Drinking from the fire hose
All the sudden we were going from a couple kids at the YMCA to buses full of kids from all the local schools showing up. We were building demand, [but] we didn’t have staff. We had been all volunteers until then. We just went. We showed up; we delivered the program; we were implementing curriculum; we on-boarded 200 members in our first 4 months and we were doing it all by paper. We didn’t have a staff meeting for eight months.
It was great. It’s what you dream about. The big sheets of paper on the wall, a circle is an action item, and a check mark means it’s done, and an ‘X’ means you abandoned it. Transportation was a poster, registration was a poster, mission statement was a poster, employee handbook and policies was a poster. All of it, and it was everywhere. I don’t want to scare people away but yeah, it was 100 hour weeks for a year, easy.
Sustainability is in the long-term
The current phase that we’re in now is all about sustainability. I mean, that is all I think about now. We finally feel like we’ve built something we’re really proud of. So, how do we put in a formula that is evergreen? [It’s] a big part of what I’m doing now. Yeah, we had an employee handbook. Everyone has an employee handbook, but I just read it the other day and it’s talking about getting permission from your foreman before you go up the ladder. I don’t think that’s applicable to our business, so I am deep into employee handbook, student protection plan, facility policies, insurance coverages, board handbook, transportation plans, all of this stuff, because I’ve realized that a big part of sustainability is good policies.
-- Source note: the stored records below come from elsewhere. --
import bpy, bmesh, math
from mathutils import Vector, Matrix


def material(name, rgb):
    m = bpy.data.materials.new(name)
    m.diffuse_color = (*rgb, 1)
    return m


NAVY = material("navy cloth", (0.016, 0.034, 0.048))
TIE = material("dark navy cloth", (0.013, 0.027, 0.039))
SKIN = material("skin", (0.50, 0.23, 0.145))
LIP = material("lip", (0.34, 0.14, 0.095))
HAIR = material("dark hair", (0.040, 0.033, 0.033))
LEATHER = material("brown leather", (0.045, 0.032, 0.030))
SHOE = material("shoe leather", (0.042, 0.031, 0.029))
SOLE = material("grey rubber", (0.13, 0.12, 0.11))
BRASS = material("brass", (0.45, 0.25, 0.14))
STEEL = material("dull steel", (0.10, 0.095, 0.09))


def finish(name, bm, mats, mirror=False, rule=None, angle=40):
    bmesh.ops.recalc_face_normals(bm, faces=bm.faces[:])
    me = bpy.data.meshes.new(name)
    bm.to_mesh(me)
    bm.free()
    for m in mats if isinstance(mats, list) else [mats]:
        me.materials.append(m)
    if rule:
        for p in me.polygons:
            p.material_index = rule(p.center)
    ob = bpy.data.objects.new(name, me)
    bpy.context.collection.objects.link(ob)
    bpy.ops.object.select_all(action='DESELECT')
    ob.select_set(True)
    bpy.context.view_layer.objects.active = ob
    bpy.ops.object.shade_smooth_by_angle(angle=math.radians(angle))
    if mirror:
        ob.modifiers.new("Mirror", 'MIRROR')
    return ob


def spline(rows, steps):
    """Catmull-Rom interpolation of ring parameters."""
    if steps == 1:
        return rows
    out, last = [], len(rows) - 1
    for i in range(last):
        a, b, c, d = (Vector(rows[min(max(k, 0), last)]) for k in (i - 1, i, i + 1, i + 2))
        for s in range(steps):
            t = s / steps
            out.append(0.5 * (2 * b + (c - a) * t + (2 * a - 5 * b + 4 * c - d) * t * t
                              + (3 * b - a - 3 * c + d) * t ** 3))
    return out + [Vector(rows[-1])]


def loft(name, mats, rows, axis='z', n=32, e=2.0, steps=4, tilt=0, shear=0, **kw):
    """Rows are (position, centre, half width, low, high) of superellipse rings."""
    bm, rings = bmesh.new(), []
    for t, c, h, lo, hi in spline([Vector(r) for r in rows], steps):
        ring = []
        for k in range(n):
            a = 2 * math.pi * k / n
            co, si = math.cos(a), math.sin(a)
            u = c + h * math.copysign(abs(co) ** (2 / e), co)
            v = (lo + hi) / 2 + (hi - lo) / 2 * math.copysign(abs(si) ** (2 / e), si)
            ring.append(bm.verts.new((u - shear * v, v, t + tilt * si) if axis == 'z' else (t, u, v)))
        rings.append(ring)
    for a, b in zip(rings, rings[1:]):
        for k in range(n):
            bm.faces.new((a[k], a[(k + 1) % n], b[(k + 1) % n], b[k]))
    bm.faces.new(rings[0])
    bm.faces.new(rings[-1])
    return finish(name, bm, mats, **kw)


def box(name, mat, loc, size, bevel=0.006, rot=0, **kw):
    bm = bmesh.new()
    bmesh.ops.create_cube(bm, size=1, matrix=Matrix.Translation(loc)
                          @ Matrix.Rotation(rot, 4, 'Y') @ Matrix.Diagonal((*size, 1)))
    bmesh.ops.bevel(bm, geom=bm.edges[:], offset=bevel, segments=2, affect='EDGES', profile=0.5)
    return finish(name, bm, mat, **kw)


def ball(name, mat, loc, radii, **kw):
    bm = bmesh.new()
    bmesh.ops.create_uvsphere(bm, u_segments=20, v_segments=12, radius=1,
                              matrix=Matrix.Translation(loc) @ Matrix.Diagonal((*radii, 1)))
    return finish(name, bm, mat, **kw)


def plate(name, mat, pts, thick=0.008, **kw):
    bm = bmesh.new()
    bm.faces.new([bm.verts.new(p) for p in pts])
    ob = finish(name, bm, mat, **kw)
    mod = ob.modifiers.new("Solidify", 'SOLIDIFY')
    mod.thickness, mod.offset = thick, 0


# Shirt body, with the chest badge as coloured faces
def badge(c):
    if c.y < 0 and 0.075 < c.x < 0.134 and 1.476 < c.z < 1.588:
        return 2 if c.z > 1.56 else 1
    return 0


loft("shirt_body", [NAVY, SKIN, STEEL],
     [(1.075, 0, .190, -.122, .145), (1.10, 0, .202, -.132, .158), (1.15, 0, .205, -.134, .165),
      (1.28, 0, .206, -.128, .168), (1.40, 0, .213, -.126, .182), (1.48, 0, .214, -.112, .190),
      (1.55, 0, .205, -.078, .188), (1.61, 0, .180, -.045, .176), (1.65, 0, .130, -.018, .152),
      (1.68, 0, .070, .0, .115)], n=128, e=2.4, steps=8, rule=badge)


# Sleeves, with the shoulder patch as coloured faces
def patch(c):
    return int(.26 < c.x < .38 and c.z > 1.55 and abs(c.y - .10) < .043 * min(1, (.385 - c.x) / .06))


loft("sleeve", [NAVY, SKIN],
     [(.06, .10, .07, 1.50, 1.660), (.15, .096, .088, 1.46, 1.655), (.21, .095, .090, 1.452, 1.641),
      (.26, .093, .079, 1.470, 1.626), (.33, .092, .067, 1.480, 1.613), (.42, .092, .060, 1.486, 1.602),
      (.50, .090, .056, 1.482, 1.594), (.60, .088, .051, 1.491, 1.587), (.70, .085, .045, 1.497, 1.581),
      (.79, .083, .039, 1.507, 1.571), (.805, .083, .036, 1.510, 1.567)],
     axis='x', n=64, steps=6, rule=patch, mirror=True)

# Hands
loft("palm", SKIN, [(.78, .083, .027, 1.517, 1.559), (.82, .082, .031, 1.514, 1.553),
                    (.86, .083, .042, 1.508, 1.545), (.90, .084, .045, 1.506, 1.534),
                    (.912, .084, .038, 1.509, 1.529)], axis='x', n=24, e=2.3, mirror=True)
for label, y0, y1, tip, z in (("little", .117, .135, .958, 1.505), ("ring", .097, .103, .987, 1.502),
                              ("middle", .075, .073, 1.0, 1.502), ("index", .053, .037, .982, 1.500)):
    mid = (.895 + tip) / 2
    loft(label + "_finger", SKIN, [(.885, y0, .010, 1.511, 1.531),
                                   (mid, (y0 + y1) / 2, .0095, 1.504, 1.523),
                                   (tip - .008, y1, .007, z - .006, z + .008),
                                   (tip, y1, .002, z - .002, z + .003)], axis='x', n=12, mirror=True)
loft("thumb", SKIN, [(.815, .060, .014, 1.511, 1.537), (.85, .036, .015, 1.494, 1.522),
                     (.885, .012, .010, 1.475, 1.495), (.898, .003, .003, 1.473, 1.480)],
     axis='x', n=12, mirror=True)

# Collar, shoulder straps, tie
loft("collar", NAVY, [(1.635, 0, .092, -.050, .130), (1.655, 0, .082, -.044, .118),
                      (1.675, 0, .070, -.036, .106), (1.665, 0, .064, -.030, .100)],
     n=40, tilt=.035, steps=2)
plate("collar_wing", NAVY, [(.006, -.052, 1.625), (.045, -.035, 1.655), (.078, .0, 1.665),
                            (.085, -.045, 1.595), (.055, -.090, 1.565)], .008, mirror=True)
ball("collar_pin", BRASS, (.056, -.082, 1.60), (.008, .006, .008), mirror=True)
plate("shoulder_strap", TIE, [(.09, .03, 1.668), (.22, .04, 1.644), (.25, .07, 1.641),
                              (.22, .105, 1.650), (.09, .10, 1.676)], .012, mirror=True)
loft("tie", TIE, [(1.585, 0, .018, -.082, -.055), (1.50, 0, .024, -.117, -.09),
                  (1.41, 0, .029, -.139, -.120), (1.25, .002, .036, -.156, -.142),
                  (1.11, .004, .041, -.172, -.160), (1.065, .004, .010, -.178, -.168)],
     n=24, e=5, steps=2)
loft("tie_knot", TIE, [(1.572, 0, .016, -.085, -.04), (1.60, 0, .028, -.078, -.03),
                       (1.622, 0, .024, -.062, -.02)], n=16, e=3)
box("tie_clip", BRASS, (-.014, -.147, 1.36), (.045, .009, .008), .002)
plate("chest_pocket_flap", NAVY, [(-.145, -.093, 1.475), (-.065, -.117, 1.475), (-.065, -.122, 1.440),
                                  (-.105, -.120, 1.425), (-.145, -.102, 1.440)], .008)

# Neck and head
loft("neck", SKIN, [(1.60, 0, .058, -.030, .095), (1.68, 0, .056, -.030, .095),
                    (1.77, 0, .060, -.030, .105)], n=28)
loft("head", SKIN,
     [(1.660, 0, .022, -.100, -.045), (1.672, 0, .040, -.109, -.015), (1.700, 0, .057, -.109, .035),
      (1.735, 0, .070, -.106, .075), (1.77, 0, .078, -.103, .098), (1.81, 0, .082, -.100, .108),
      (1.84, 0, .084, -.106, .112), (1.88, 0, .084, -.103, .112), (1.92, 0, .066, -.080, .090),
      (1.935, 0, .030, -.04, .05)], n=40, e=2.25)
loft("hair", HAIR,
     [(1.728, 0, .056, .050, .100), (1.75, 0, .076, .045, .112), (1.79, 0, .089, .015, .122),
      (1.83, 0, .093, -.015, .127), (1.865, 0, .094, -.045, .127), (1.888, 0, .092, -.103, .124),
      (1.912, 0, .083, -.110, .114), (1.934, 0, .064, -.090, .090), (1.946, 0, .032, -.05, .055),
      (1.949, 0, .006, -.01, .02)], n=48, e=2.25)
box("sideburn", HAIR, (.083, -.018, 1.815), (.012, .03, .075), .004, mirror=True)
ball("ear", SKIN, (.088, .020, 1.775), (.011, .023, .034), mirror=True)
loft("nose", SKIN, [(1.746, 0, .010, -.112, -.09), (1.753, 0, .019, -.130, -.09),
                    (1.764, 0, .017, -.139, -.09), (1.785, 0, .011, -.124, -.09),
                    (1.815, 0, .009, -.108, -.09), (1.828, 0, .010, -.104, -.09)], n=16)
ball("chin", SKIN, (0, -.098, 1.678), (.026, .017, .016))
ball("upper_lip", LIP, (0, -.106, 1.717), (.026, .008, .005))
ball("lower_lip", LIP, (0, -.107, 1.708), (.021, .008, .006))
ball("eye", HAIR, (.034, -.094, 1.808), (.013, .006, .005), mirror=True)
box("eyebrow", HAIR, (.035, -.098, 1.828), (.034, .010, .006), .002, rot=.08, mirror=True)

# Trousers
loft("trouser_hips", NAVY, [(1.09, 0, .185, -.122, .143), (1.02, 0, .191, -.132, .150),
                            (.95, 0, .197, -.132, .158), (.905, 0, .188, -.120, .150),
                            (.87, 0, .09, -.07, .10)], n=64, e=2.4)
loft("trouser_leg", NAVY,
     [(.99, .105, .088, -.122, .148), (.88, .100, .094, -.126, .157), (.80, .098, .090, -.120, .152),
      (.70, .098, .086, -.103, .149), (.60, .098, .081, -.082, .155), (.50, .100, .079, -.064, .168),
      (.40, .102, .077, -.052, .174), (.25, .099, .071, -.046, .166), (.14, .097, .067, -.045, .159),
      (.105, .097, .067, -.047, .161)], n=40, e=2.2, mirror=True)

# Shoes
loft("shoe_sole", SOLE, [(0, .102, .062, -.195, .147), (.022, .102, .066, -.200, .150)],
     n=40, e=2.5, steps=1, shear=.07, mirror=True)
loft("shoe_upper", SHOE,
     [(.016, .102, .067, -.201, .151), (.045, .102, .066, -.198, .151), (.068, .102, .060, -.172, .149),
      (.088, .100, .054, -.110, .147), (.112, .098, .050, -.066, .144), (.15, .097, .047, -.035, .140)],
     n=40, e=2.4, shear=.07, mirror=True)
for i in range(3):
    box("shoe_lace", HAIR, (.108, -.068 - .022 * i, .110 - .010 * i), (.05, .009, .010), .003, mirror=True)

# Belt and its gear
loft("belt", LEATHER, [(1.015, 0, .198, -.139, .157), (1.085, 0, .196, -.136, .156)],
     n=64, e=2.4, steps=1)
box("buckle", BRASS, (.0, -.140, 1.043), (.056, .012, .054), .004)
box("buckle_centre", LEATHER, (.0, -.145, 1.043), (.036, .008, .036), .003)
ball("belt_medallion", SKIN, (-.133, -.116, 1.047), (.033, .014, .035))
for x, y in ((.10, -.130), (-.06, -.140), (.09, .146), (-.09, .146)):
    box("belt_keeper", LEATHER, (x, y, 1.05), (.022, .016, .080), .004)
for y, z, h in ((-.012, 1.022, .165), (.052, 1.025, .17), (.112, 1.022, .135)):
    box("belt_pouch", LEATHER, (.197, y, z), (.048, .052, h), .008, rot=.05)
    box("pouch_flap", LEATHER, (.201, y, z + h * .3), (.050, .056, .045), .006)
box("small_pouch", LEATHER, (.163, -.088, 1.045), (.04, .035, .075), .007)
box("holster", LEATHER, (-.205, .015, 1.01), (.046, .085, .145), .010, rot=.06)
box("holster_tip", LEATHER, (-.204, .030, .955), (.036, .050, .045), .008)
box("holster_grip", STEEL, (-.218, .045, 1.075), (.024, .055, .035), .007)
If you want to protect what you’ve built, it’s extremely important and it has to come from every part of the organization. So, the board is serious about it, I’m serious about it, and our staff is serious about it too. We don’t grow our programs any faster than we know that we can support them on an annual basis because the last thing I want to do is be pulling programs away from kids. We have an event called The Coastal Challenge, which is our biggest annual fundraiser and if our development team can’t grow The Coastal Challenge, we can’t grow our youth programs. It’s as simple as that. We commit to our student for 10 years and we need to think long-term in every initiative we role out. Everything we do now–policies, software, partnerships with other organizations–is focused on that because we just have to think sustainably.
Focus on the present
We have incredible kids and a newfound diversity in our city that we haven’t messed up yet. We have the ability to do things right, starting with the opportunities we give our kids. I think if I was focused for four months in the big cities, I think I could raise a couple million dollars and put our organization in a really good longterm position, but I’m having too much fun working with the kids. I’ve got six weeks of summer camps starting and we’ve got college squash players coming from all over the country to coach our kids and we have students and coaches coming from Egypt, which is the squash capital of the world to be here. Our kids are on such a roll right now and just love being in the building that I think right now, that’s the most important place for me to be–to keep supporting those efforts. And I think the money will come.
Have a great week,
Your Chenmark Capital Team